The Unlimited Photos plan costs $12 a year, and includes an additional 5 gigabytes of storage for videos or other files. The Unlimited Everything plan costs $60 a year and lets customers store as many photos, videos, files, documents, movies and music as they want. Both plans, offered through the Amazon Cloud Drive application, come with free three-month trials.
Amazon already offers the Unlimited Photos plan to Fire tablet and phone owners as well as Prime customers, who pay $99 a year for unlimited two-day shipping and other perks.
The e-commerce giant is a major player in cloud services for businesses, thanks to its Amazon Web Services division. The unit rents out its data centers' storage, processing power and other tools to companies that don't invest in their own servers. Amazon now appears to be tapping into the huge computing and storage power of its data centers to provide more services for consumers. That move puts it in more direct competition with Apple, Google, Dropbox, Microsoft and many others in offering consumer cloud services. Google in June added unlimited storage to its subscription Drive for Work service, and later with unlimited free storage to its education apps suite. Also, Microsoft in October moved to unlimited cloud storage for its Office 365 subscription customers.

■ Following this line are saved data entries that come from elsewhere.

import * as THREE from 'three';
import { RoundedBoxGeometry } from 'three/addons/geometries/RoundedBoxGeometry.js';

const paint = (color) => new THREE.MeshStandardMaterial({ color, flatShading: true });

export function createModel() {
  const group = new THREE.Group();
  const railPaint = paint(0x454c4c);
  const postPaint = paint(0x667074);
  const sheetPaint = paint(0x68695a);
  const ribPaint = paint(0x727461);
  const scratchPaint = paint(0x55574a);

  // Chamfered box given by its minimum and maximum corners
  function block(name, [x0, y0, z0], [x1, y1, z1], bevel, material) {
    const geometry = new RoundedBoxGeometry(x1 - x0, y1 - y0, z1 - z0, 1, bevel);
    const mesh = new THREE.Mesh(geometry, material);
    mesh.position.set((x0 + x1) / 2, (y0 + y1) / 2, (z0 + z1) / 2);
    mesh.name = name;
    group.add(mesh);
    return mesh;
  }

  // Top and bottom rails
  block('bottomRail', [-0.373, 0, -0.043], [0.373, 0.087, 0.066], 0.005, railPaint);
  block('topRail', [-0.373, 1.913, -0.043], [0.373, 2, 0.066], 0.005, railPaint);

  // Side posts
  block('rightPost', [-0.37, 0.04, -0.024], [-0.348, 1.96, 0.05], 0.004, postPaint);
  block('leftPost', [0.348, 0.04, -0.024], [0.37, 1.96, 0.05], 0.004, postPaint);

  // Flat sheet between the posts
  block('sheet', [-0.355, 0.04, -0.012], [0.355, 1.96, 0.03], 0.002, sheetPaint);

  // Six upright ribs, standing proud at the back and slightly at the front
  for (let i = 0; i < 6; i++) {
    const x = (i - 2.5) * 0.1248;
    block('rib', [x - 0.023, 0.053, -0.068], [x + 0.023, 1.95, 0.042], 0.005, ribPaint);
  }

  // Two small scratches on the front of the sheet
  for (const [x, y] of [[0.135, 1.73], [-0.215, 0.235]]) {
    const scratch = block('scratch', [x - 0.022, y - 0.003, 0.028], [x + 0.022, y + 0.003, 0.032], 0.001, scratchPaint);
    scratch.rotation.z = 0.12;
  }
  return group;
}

While some other competitors have caps on how much storage can be used or how big certain files can be, Amazon pointed out that customers won't have to count or guess how much storage they'll need across their different devices. Still, those caps keep increasing, so more offerings that come close to or match Amazon's new cloud services may be coming soon.